The technological change caused a shift in farming from conventional to container farms. Currently, farming is turning to vertical farms.
Since it is a new technology, many investors are still unsure about its profitability. They have several questions on vertical farming’s viability. That is to enable them have a better understanding of the technology.
One of the most typical questions is whether vertical farming is cost-effective. The most straightforward answer is yes. Vertical farming is cost-effective if done on a large scale.
Here, you will find out differences among the core farming technologies in terms of
- initial investment,
- operating costs,
- appreciation, and
- profit margins.
You will find it easier to decide whether to continue your current farming methods or switch to vertical farming after reading this article. Find out more below.
What Is Vertical Farming?
Understanding vertical farming requires finding out milestones of farming.
The traditional form of farming is open field farming. Here, the crops grow under direct sunlight, temperature, and humidity. Also, it does not entail artificial fertilizers.
The second milestone of farming is conventional farming, mainly called greenhouse farming. Here, you design appropriate growth conditions for the crops. For example, you introduce artificial seeds, fertilizers and shield the plants from harsh weather conditions such as an extreme cold.
The increasing scarcity of farming lands and demand for more food has caused many farmers to implement container farming. In container farming, you grow crops in soils in vessels instead of letting them grow in the open fields.
The growing technology has resulted in vertical farming. Vertical farming entails packing and growing crops indoors with the help of vertical farming lighting.
Here, you incorporate energy efficiency and customizability of LED lights— to set color, temperature, and humidity conditions for plants to thrive.
Factors that Lead to Changing Farming Criteria
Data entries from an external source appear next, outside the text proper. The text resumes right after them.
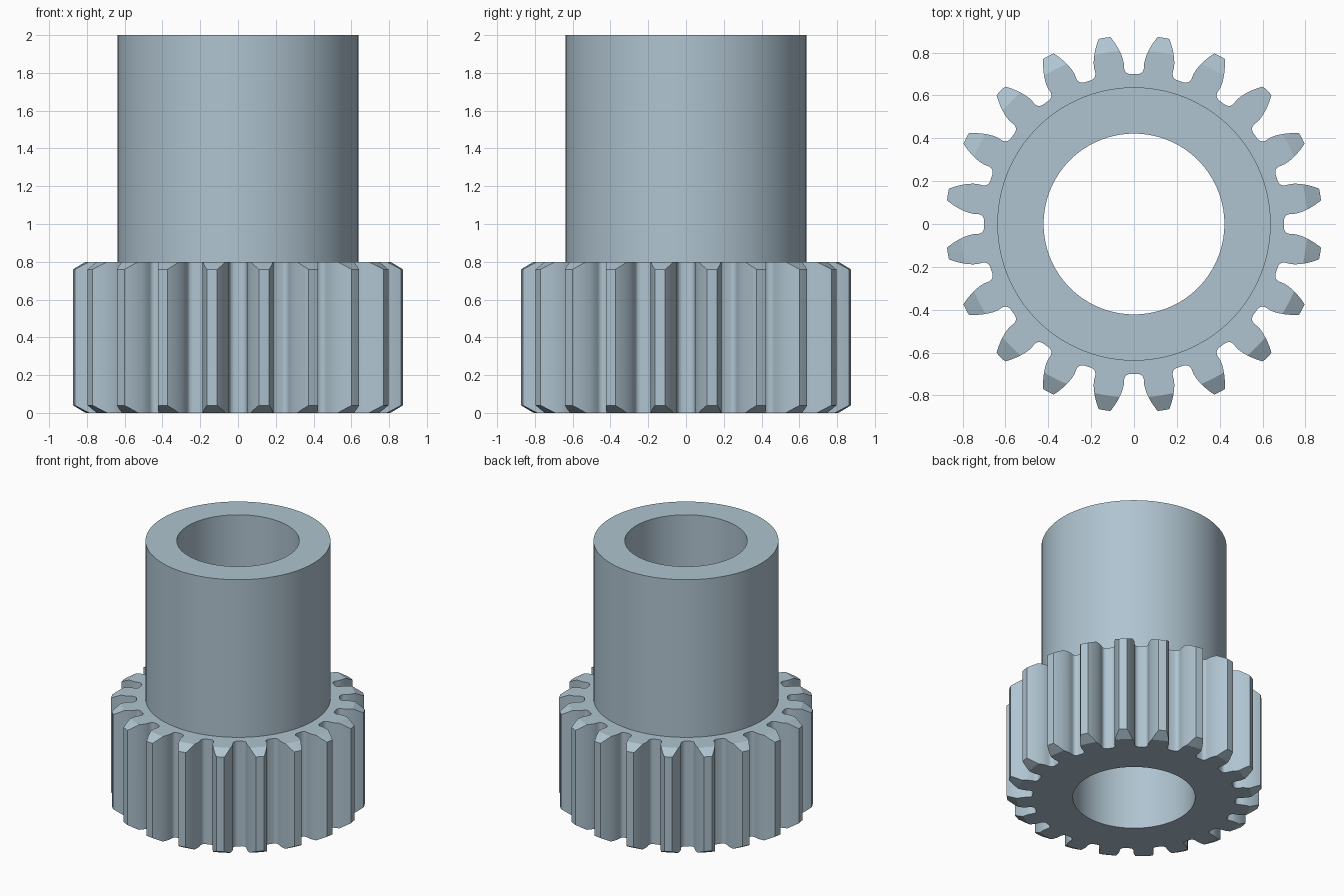
import bpy
import bmesh
import math
from mathutils import Matrix, Vector

cube = bpy.data.objects.get("Cube")
if cube:
    bpy.data.objects.remove(cube, do_unlink=True)

TEETH = 20
PITCH_R, ROOT_R, TIP_R = 0.8, 0.7, 0.88
SHAFT_R, BORE_R, CHAMFER_R = 0.638, 0.422, 0.81
GEAR_H, TOTAL_H, CHAMFER_H = 0.8, 2.0, 0.04
PRESSURE = math.radians(20)
BASE_R = PITCH_R * math.cos(PRESSURE)
SEGMENTS = 120

# Steel colour
steel = bpy.data.materials.new("steel_blue_grey")
steel.use_nodes = True
colour = (0.43, 0.55, 0.63, 1)
steel.diffuse_color = colour
steel.node_tree.nodes["Principled BSDF"].inputs["Base Color"].default_value = colour


def new_object(name, bm):
    bmesh.ops.recalc_face_normals(bm, faces=bm.faces)
    mesh = bpy.data.meshes.new(name)
    bm.to_mesh(mesh)
    bm.free()
    mesh.materials.append(steel)
    obj = bpy.data.objects.new(name, mesh)
    bpy.context.collection.objects.link(obj)
    return obj


def lathe(name, profile):
    """Revolve a closed (radius, height) profile around z."""
    bm = bmesh.new()
    rings = []
    for i in range(SEGMENTS):
        a = math.tau * i / SEGMENTS
        rings.append([bm.verts.new((r * math.cos(a), r * math.sin(a), z))
                      for r, z in profile])
    for i, ring in enumerate(rings):
        after = rings[(i + 1) % SEGMENTS]
        for j in range(len(profile)):
            k = (j + 1) % len(profile)
            bm.faces.new((ring[j], after[j], after[k], ring[k]))
    return new_object(name, bm)


def involute(angle):
    return math.tan(angle) - angle


def gap_outline():
    """Space between two teeth, centred on +x: filleted root, involute flanks."""
    base_half = math.pi / (2 * TEETH) - involute(PRESSURE)
    fillet = 0.03
    centre_x = ROOT_R + fillet
    centre_y = centre_x * math.tan(base_half) - fillet
    half = []
    for i in range(7):
        a = math.pi / 2 * i / 6
        half.append((centre_x - fillet * math.cos(a), centre_y + fillet * math.sin(a)))
    for i in range(9):
        r = BASE_R + (TIP_R + 0.03 - BASE_R) * i / 8
        a = base_half + involute(math.acos(BASE_R / r))
        half.append((r * math.cos(a), r * math.sin(a)))
    return half + [(x, -y) for x, y in reversed(half)]


# Turned blank: bored sleeve on a chamfered disc
gear = lathe("pinion_gear", [
    (BORE_R, 0), (CHAMFER_R, 0), (TIP_R, CHAMFER_H),
    (TIP_R, GEAR_H - CHAMFER_H), (CHAMFER_R, GEAR_H),
    (SHAFT_R, GEAR_H), (SHAFT_R, TOTAL_H), (BORE_R, TOTAL_H)])

# Prisms that cut the tooth gaps
bm = bmesh.new()
outline = gap_outline()
for i in range(TEETH):
    turn = Matrix.Rotation(math.tau * i / TEETH, 3, 'Z')
    low, high = [[bm.verts.new(turn @ Vector((x, y, z))) for x, y in outline]
                 for z in (-0.1, GEAR_H + 0.1)]
    bm.faces.new(low[::-1])
    bm.faces.new(high)
    for j in range(len(outline)):
        k = (j + 1) % len(outline)
        bm.faces.new((low[j], low[k], high[k], high[j]))
cutter = new_object("tooth_gap_cutter", bm)
cutter.hide_render = True

# Cut the teeth and keep the finished mesh
cut = gear.modifiers.new("cut_teeth", 'BOOLEAN')
cut.operation = 'DIFFERENCE'
cut.solver = 'EXACT'
cut.object = cutter
bpy.context.view_layer.update()
finished = bpy.data.meshes.new_from_object(
    gear.evaluated_get(bpy.context.evaluated_depsgraph_get()))
gear.modifiers.clear()
gear.data = finished
bpy.data.objects.remove(cutter, do_unlink=True)

# Smooth round walls, crisp corners and chamfers
bpy.ops.object.select_all(action='DESELECT')
gear.select_set(True)
bpy.context.view_layer.objects.active = gear
bpy.ops.object.shade_smooth_by_angle(angle=math.radians(24))
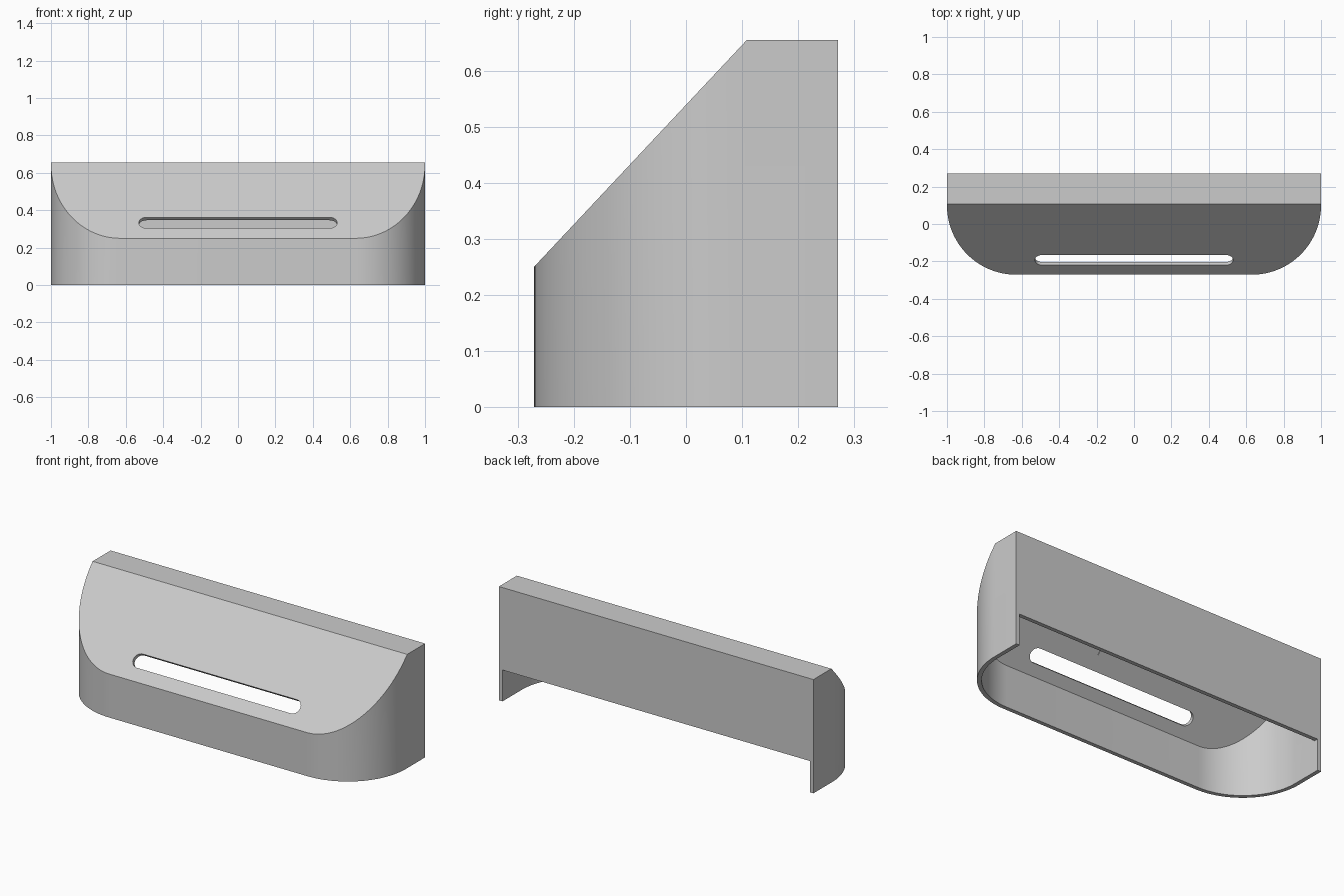
import bpy, bmesh, math
from mathutils import Vector, Matrix

old = bpy.data.objects.get("Cube")
if old:
    bpy.data.objects.remove(old, do_unlink=True)

HALF, BACK, FRONT, TOP = 1.0, 0.271, -0.271, 0.654
RADIUS, WALL = 0.37, 0.023
SLOPE_FOOT = Vector((0, FRONT, 0.25))
SLOPE_DIR = Vector((0, 0.108 - FRONT, TOP - 0.25)).normalized()
NORMAL = Vector((0, -SLOPE_DIR.z, SLOPE_DIR.y))

grey = bpy.data.materials.new("plain grey")
grey.use_nodes = True
grey.diffuse_color = (0.6, 0.6, 0.6, 1)
grey.node_tree.nodes["Principled BSDF"].inputs["Base Color"].default_value = (0.6, 0.6, 0.6, 1)


def add_object(name, bm):
    bmesh.ops.recalc_face_normals(bm, faces=bm.faces)
    mesh = bpy.data.meshes.new(name)
    bm.to_mesh(mesh)
    bm.free()
    mesh.materials.append(grey)
    obj = bpy.data.objects.new(name, mesh)
    bpy.context.collection.objects.link(obj)
    return obj


def prism(points, low, high):
    """Extrude a plan outline from low to high."""
    bm = bmesh.new()
    face = bm.faces.new([bm.verts.new((x, y, low)) for x, y in points])
    moved = bmesh.ops.extrude_face_region(bm, geom=[face])["geom"]
    bmesh.ops.translate(bm, vec=(0, 0, high - low),
                        verts=[v for v in moved if isinstance(v, bmesh.types.BMVert)])
    return bm


def arc(cx, cy, r, start, end, steps=24):
    angles = [math.radians(start + (end - start) * i / steps) for i in range(steps + 1)]
    return [(cx + r * math.cos(a), cy + r * math.sin(a)) for a in angles]


def body(name, inset, low):
    """Round-fronted block with a sloping face, shrunk by inset."""
    cx, cy, r = HALF - RADIUS, FRONT + RADIUS, RADIUS - inset
    outline = [(HALF - inset, BACK - inset), (inset - HALF, BACK - inset)]
    outline += arc(-cx, cy, r, 180, 270) + arc(cx, cy, r, 270, 360)
    bm = prism(outline, low, TOP - inset)
    cut = bmesh.ops.bisect_plane(bm, geom=bm.verts[:] + bm.edges[:] + bm.faces[:],
                                 plane_co=SLOPE_FOOT - NORMAL * inset,
                                 plane_no=NORMAL, clear_outer=True)
    edges = [e for e in cut["geom_cut"] if isinstance(e, bmesh.types.BMEdge)]
    bmesh.ops.holes_fill(bm, edges=edges, sides=0)
    return add_object(name, bm)


def on_slope(y):
    """Matrix whose z axis leaves the sloping face at depth y."""
    origin = SLOPE_FOOT + SLOPE_DIR * ((y - FRONT) / SLOPE_DIR.y)
    return Matrix.Translation(origin) @ Matrix(
        ((1, 0, 0), SLOPE_DIR, NORMAL)).transposed().to_4x4()


def subtract(target, cutter):
    cutter.hide_render = True
    mod = target.modifiers.new("cut", "BOOLEAN")
    mod.operation, mod.solver, mod.object = "DIFFERENCE", "EXACT", cutter
    bpy.context.view_layer.objects.active = target
    bpy.ops.object.modifier_apply(modifier=mod.name)
    bpy.data.objects.remove(cutter, do_unlink=True)


# Hollow housing, open underneath
housing = body("housing", 0, 0)
subtract(housing, body("cavity_cutter", WALL, -0.1))

# Opening along the bottom of the back wall
w = HALF - WALL
subtract(housing, add_object("back_opening_cutter", prism(
    [(-w, 0.2), (w, 0.2), (w, 0.4), (-w, 0.4)], -0.1, 0.18)))

# Long rounded slot through the sloping face
slot_r = 0.04
slot = prism(arc(0.53 - slot_r, 0, slot_r, -90, 90, 16)
             + arc(slot_r - 0.53, 0, slot_r, 90, 270, 16), -0.07, 0.05)
slot.transform(on_slope(-0.193))
subtract(housing, add_object("slot_cutter", slot))

# Thin pad on the inside of the sloping face
pad = prism([(-0.25, 0), (0.16, 0), (0.16, 0.14), (-0.25, 0.14)], -WALL - 0.004, -WALL + 0.002)
pad.transform(on_slope(-0.11))
add_object("inner_pad", pad)

# Smooth the rounded corners, keep the edges crisp
bpy.ops.object.select_all(action="DESELECT")
housing.select_set(True)
bpy.context.view_layer.objects.active = housing
bpy.ops.object.shade_smooth_by_angle(angle=math.radians(30))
The core reason for farming evolution is market demand and supply. For example, most consumers need tasty and healthy food. The plants’ growth conditions should not hurt consumer health in the long run.
They should be assured of the availability of food whenever and wherever they need it. Most importantly, the supplier should provide competitive prices.
It is on the price that many farmers question the viability of vertical framing, bearing in mind the massive cost of material needed to operate vertical farms.
Here is a summary of recent findings on vertical farming costs.
Research tells that vertical farming costs three times to implement than conventional farming. The prices inflate when you cater to initial investment and operating costs.
On the other hand, you can produce twice on a vertical farm than on a convention farm. For example, investing in 70000 feet vertical farm is likely to output 1 million kilograms of vegetables annually.
Depending on market location and pricing, you are likely to propel your profit margin when you sell than in the case of conventional farming.
The more exciting part is vertical farming value appreciates twice a year compared to greenhouse farming.
So, Is Vertical Farming Effective in the Long Run?
From the above figures, you can realize that vertical farming is more profitable on a large-scale application. The appreciating value proves that the market demands its products.
The best part is that it is becoming cheaper due to smart lighting technology that becomes less expensive. What do the above findings imply?
The best time to invest in vertical farming is now. Chief economic players are channeling a wealth of money into it.
For example, leading investors such as SoftBank Vision Bank, AeroFarms, and BrightFarms recently pumped more than $200 million into vertical farming.
Large-scale investment, crops’ quick turn, and increasing food demand for the growing population make vertical farming cost-effective.